> [Activity] Go through the entries, filter for the word "tilt", and copy every line that has it.
<<<<
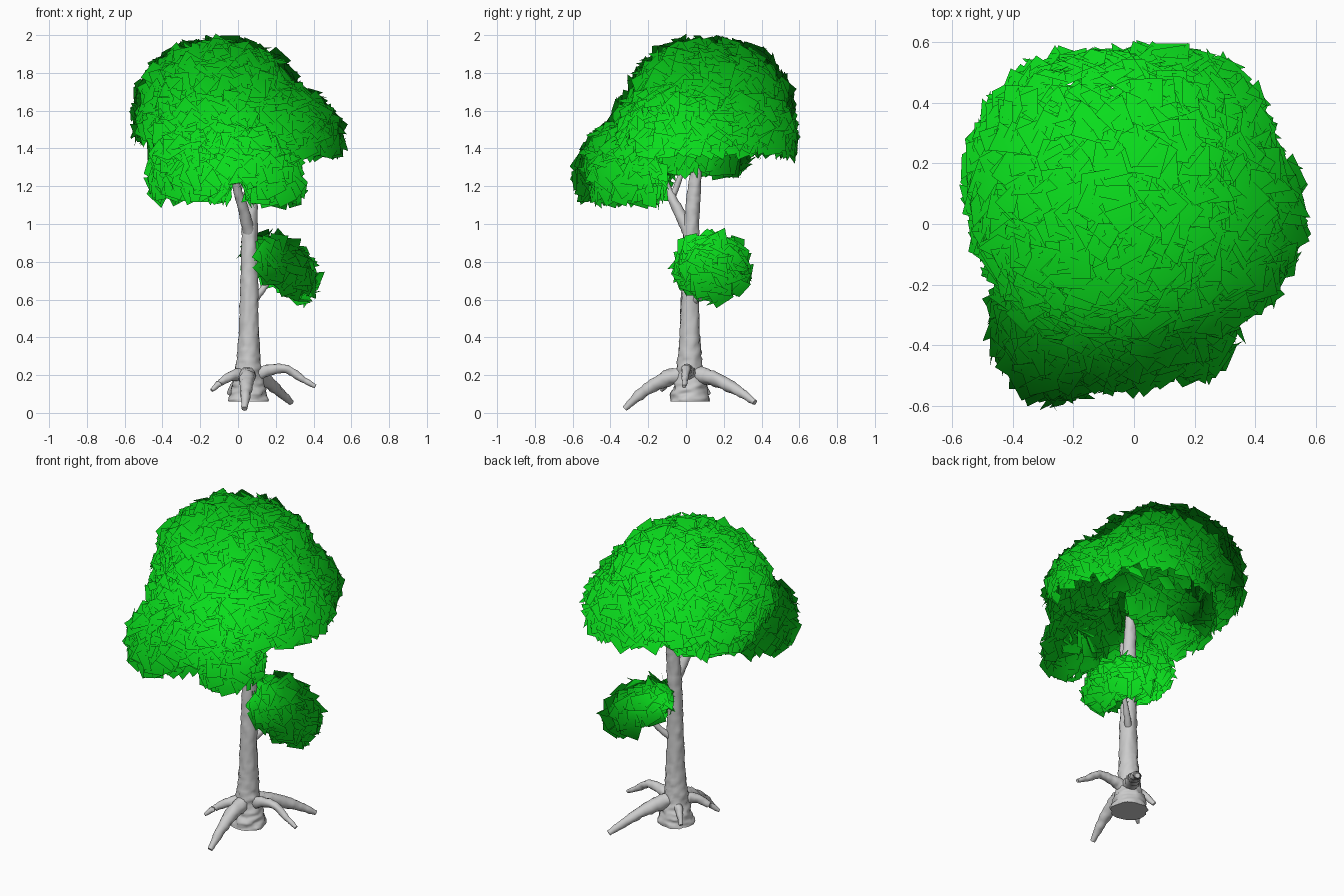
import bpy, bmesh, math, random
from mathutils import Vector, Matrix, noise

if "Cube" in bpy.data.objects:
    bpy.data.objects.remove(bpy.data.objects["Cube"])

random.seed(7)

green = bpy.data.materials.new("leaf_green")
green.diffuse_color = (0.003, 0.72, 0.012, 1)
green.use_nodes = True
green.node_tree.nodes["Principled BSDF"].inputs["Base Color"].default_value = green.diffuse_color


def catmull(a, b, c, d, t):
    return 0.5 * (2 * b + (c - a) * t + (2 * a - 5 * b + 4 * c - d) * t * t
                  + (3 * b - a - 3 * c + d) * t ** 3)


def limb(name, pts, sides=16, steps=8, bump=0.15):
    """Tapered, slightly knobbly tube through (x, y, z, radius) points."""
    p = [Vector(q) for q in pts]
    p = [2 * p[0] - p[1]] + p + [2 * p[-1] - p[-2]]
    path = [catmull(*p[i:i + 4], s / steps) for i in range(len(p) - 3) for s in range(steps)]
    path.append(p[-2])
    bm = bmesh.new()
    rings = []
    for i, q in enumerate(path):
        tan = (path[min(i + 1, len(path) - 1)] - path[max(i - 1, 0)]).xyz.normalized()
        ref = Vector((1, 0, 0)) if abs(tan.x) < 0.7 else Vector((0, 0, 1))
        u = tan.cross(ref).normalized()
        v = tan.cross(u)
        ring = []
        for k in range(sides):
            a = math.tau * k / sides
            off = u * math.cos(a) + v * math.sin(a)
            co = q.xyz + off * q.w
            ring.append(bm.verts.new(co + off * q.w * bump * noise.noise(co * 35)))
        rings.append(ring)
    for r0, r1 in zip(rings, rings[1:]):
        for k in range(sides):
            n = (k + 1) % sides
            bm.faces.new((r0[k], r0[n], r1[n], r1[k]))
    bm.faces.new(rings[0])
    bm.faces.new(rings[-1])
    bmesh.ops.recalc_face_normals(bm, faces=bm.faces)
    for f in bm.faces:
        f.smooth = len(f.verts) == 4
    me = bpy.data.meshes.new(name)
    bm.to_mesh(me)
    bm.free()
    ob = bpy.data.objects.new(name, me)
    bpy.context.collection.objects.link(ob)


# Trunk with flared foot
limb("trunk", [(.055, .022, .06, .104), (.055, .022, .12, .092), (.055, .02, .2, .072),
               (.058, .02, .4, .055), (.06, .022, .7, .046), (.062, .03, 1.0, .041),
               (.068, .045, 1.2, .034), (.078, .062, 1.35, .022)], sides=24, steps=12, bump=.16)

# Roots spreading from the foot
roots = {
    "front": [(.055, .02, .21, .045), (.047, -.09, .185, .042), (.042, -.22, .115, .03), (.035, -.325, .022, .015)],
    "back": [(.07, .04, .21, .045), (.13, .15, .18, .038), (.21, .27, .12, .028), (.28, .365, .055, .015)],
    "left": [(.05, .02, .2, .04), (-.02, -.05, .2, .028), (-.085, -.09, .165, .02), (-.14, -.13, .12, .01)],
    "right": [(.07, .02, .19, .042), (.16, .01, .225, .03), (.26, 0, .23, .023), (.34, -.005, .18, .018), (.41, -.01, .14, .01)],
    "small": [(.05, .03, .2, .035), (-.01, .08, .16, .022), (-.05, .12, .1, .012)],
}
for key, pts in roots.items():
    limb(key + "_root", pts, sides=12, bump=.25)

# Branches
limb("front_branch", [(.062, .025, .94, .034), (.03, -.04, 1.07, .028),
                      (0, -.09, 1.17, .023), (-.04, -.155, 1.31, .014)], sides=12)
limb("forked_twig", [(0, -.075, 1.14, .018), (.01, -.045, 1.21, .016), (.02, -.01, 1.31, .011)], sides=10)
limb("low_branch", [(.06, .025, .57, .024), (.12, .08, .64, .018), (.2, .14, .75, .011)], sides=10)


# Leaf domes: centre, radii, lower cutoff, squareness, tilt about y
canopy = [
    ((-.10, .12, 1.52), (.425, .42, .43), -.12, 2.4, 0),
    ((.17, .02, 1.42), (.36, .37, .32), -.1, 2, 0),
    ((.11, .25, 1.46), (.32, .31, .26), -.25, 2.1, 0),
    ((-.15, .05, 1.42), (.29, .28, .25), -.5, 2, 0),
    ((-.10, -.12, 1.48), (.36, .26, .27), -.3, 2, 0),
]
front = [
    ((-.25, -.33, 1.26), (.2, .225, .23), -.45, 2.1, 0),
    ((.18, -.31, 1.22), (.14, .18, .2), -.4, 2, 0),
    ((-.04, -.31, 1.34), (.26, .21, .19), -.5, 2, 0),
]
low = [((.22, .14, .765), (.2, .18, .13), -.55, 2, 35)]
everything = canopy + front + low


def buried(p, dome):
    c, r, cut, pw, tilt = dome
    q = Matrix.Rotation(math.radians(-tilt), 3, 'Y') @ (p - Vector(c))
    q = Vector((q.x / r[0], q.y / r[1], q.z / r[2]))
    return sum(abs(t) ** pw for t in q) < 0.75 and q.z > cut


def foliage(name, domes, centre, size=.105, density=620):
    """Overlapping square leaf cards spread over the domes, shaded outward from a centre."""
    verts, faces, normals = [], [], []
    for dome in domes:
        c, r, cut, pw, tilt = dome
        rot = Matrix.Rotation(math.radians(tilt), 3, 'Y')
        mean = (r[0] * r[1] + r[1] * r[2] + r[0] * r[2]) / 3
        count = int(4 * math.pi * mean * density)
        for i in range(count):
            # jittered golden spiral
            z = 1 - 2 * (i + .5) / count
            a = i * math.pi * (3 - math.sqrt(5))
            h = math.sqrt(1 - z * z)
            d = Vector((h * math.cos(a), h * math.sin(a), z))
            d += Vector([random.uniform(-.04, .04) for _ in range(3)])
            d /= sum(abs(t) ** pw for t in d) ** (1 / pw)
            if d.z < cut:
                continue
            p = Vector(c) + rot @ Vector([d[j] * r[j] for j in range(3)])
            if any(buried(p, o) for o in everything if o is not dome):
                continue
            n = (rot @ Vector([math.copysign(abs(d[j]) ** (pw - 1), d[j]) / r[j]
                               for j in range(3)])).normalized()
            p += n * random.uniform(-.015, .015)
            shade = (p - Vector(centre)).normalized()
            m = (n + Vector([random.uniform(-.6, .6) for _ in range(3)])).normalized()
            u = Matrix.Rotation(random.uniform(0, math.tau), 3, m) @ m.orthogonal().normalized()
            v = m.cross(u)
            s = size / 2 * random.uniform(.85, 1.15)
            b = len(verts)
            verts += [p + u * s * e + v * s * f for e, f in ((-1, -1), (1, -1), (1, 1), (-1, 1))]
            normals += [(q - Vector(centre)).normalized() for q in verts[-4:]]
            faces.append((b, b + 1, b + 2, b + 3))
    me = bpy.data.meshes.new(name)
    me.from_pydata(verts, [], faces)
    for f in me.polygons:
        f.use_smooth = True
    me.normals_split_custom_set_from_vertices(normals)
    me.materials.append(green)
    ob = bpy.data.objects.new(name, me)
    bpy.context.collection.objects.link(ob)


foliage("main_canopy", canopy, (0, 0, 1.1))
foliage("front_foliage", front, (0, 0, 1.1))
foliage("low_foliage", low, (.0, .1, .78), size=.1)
>>>>
> [Answer for this exercise]
# Leaf domes: centre, radii, lower cutoff, squareness, tilt about y
    c, r, cut, pw, tilt = dome
    q = Matrix.Rotation(math.radians(-tilt), 3, 'Y') @ (p - Vector(c))
        c, r, cut, pw, tilt = dome
        rot = Matrix.Rotation(math.radians(tilt), 3, 'Y')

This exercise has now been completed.